There were photographs as well, in half a dozen albums. It was disturbing to open them and look there, with the removalist trying to remove, him wanting to not hang around in this hexed and desolate air.
(Later, someone in the apartment block told me that mr Amaretta's eyes were fading, and what use are photographs to the blind?).
In the forgotten albums lived groups of people in the forties, fifties and sixties. Smart looking. Bohemians. Living in Kings Cross, being maitre de's in continental restaurants, leading interesting lives, having parties, dinners, dreaming up schemes, going for drives in cars.

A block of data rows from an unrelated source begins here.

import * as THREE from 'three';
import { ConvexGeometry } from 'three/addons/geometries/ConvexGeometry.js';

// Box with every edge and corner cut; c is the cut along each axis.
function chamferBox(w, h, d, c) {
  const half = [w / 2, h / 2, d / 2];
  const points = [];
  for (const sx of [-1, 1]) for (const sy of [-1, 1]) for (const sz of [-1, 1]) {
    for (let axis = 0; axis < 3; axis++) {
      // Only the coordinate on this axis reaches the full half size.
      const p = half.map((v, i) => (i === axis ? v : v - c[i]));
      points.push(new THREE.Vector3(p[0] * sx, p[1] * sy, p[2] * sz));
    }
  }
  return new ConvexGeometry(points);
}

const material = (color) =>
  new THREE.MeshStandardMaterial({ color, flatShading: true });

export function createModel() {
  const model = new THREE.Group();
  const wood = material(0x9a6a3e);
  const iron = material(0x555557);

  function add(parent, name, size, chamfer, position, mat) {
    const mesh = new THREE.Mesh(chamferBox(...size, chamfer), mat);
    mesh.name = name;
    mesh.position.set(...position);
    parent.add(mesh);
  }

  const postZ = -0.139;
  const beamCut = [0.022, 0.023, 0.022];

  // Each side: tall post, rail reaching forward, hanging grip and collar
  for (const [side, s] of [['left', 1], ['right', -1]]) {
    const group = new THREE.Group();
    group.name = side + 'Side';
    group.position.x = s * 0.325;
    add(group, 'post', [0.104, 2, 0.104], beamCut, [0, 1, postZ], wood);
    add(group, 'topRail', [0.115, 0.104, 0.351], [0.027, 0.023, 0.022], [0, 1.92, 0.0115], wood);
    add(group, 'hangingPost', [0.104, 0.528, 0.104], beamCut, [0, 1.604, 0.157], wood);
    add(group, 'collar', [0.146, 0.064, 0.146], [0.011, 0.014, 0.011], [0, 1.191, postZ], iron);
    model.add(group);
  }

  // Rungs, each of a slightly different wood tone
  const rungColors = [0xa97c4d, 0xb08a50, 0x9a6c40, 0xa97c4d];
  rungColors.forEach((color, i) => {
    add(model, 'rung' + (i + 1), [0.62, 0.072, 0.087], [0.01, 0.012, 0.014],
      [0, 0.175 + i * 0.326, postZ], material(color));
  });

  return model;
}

I imagine that it was joanna, poised on the stone steps in tight fifties checked pants, sweater, scarf, sunglasses framed by stylish hair, smiling for the eyes of the photographer. In another, the image of mr Amaretta, standing by the automobile, in a beret, slight beard, smoking a cigarrette. Handsome. And she, someone gay, and precious. Much loved. There was much love.
Her sewing basket was in perfect order. She had kept buttons of startling richness in tin boxes. The basket's straw was all torn at the front. A few days later a friend told me that this was exactly what a cat would do.

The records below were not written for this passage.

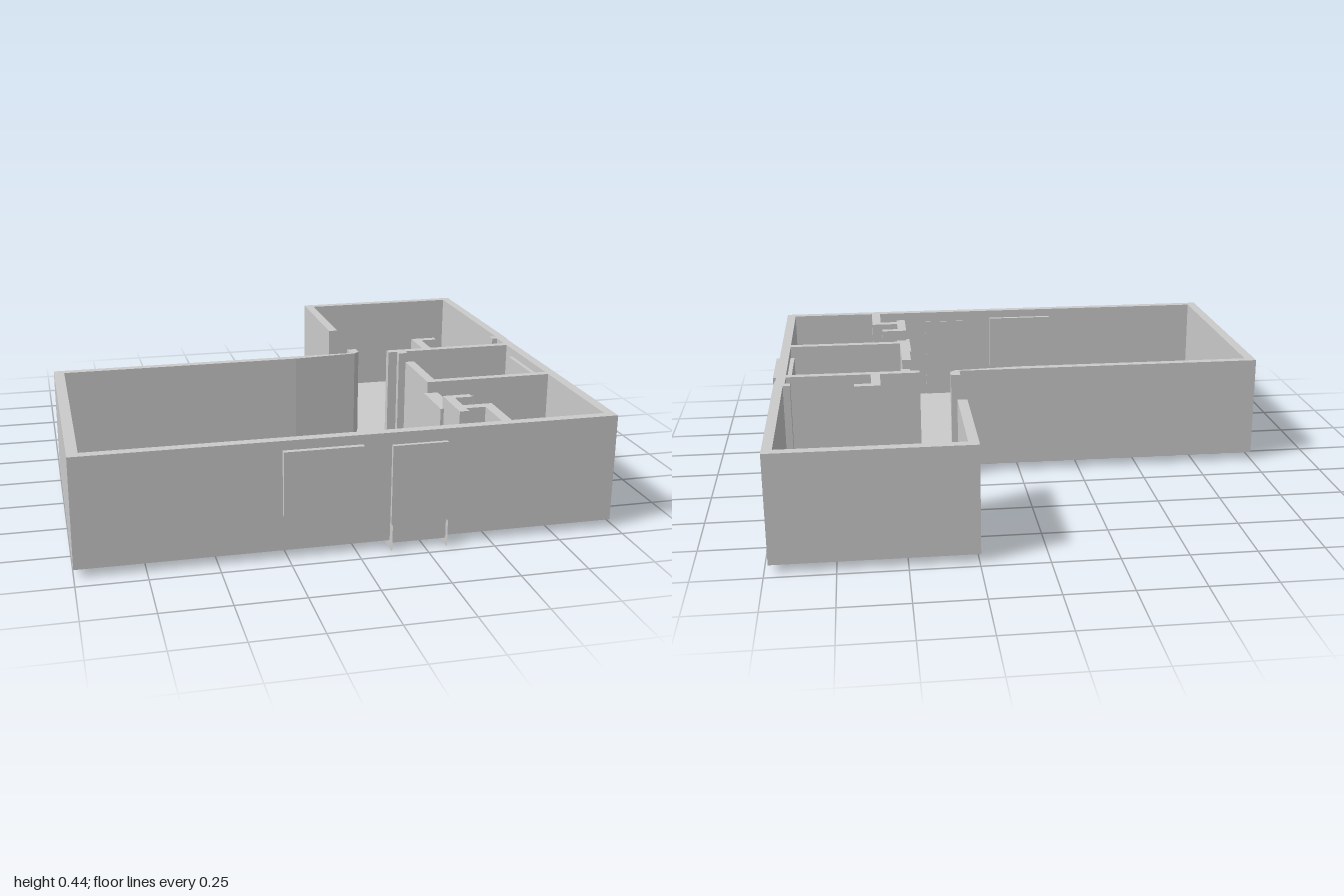
import * as THREE from 'three';

const FLOOR = 0.03, TOP = 0.44;
const material = new THREE.MeshStandardMaterial({ color: 0xcccccc, side: THREE.DoubleSide });

export function createModel() {
  const model = new THREE.Group();

  const add = (parent, name, geometry) => {
    const mesh = new THREE.Mesh(geometry, material);
    mesh.name = name;
    parent.add(mesh);
    return mesh;
  };

  // Plan outline given as [x, z] corners, raised from y0 to y1
  const raisePlan = (name, plan, y0, y1) => {
    const shape = new THREE.Shape(plan.map(([x, z]) => new THREE.Vector2(x, -z)));
    const geometry = new THREE.ExtrudeGeometry(shape, { depth: y1 - y0, bevelEnabled: false });
    geometry.rotateX(-Math.PI / 2).translate(0, y0, 0);
    return add(model, name, geometry);
  };

  // Box given by its minimum and maximum corners
  const box = (parent, name, a, b) => {
    const mesh = add(parent, name, new THREE.BoxGeometry(b[0] - a[0], b[1] - a[1], b[2] - a[2]));
    mesh.position.set((a[0] + b[0]) / 2, (a[1] + b[1]) / 2, (a[2] + b[2]) / 2);
    return mesh;
  };

  // L-shaped floor slab
  raisePlan('floor', [
    [-1, -0.088], [0.245, -0.088], [0.245, -0.964], [0.985, -0.964], [0.98, 0.93], [-1, 0.93],
  ], FLOOR, FLOOR + 0.004);

  // Outer wall, open at the wing entrance
  raisePlan('outerWall', [
    [0.283, -0.143], [0.245, -0.143], [0.245, -0.088], [-1, -0.088], [-1, 0.93], [0.98, 0.93],
    [0.98, -0.13], [0.985, -0.17], [0.985, -0.964], [0.245, -0.964], [0.245, -0.463],
    [0.283, -0.463], [0.283, -0.927], [0.948, -0.927], [0.948, -0.21], [0.92, -0.21],
    [0.92, -0.175], [0.942, -0.175], [0.942, 0.893], [-0.96, 0.893], [-0.96, -0.055],
    [0, -0.055], [0.26, -0.077], [0.283, -0.098],
  ], FLOOR, TOP);

  // Partition between wing and middle room
  raisePlan('rearPartition', [
    [0.406, -0.093], [0.567, -0.093], [0.567, -0.248], [0.671, -0.248], [0.671, -0.216],
    [0.604, -0.216], [0.604, -0.093], [0.945, -0.093], [0.945, -0.061], [0.481, -0.061],
    [0.481, -0.034], [0.444, -0.034], [0.444, -0.061], [0.406, -0.061],
  ], FLOOR, TOP);

  // Partition between middle and front rooms
  raisePlan('middlePartition', [
    [0.433, 0.094], [0.47, 0.094], [0.47, 0.356], [0.945, 0.356], [0.945, 0.388], [0.433, 0.388],
  ], FLOOR, TOP);

  // Stepped partition beside the front room
  raisePlan('frontPartition', [
    [0.433, 0.57], [0.54, 0.57], [0.54, 0.602], [0.47, 0.602], [0.47, 0.693], [0.583, 0.693],
    [0.583, 0.895], [0.545, 0.895], [0.545, 0.73], [0.47, 0.73], [0.47, 0.762], [0.433, 0.762],
  ], FLOOR, TOP);

  // Windows set through the walls
  box(model, 'frontWindow', [-0.268, 0.165, 0.875], [0.02, 0.405, 0.95]);
  box(model, 'sideWindow', [0.925, 0.168, 0.008], [1, 0.408, 0.298]);

  // Door panel with a thin upright plate at the foot of each side
  const door = (name, x, z, turn) => {
    const group = new THREE.Group();
    group.name = name;
    box(group, 'doorPanel', [-0.102, 0.026, -0.028], [0.102, 0.395, 0.028]);
    for (const side of [-1, 1]) {
      const plate = add(group, 'footPlate', new THREE.PlaneGeometry(0.095, 0.1));
      plate.rotation.y = Math.PI / 2;
      plate.position.set(side * 0.103, 0.05, 0);
    }
    group.position.set(x, 0, z);
    group.rotation.y = turn;
    model.add(group);
  };
  door('frontDoor', 0.227, 0.917, 0);
  door('roomDoor', 0.448, 0.486, Math.PI / 2);

  // Open door leaf with a handle on each face
  const leaf = new THREE.Group();
  leaf.name = 'openDoorLeaf';
  box(leaf, 'leafPanel', [0, FLOOR, -0.003], [0.14, 0.38, 0.003]);
  for (const side of [-1, 1]) {
    const stem = add(leaf, 'handleStem', new THREE.CylinderGeometry(0.004, 0.004, 0.018, 8));
    stem.rotation.x = Math.PI / 2;
    stem.position.set(0.126, 0.19, side * 0.011);
    box(leaf, 'handleLever', [0.1, 0.186, side * 0.019 - 0.003], [0.13, 0.194, side * 0.019 + 0.003]);
  }
  leaf.position.set(0.476, 0, 0.41);
  leaf.rotation.y = -0.05;
  model.add(leaf);

  return model;
}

The removalist said, while I was looking at the books he was planning to flog, though he'd said they were to be given to a school...with titles like harnessing the power of the mind, that the old bloke had tons of books on cats. "He was obsessed with cats", which makes sense of the sewing basket, but not much else.
I took the glasses, basket, lamps and golliwog into my apartment and sat with them for a long time that afternoon. Strong presence. They changed the apartment -their new home. New life. There would be friends, parties and dinners and conversation. The choices made by mr Amaretta and joanna would be appreciated again.
I asked the estate agent where mr Amaretta was and what was happening, and why no family, and he was nonchalent, though, in answer to my question, he said the albums were the only things mr Amaretta wanted. Or so he said.
It didn't take long for the removalist to turn into handyman, and there he was, renovating the apartment with old Charlie. New paint, new carpets, and, no doubt, new unprotected tenants.
Then a friend who also lives in this big special house told me that mr Amaretta shot himself two days ago.
I've lit the candles.
You write the story.
the cloistered self
must move eternally
s p i r i t s a w a y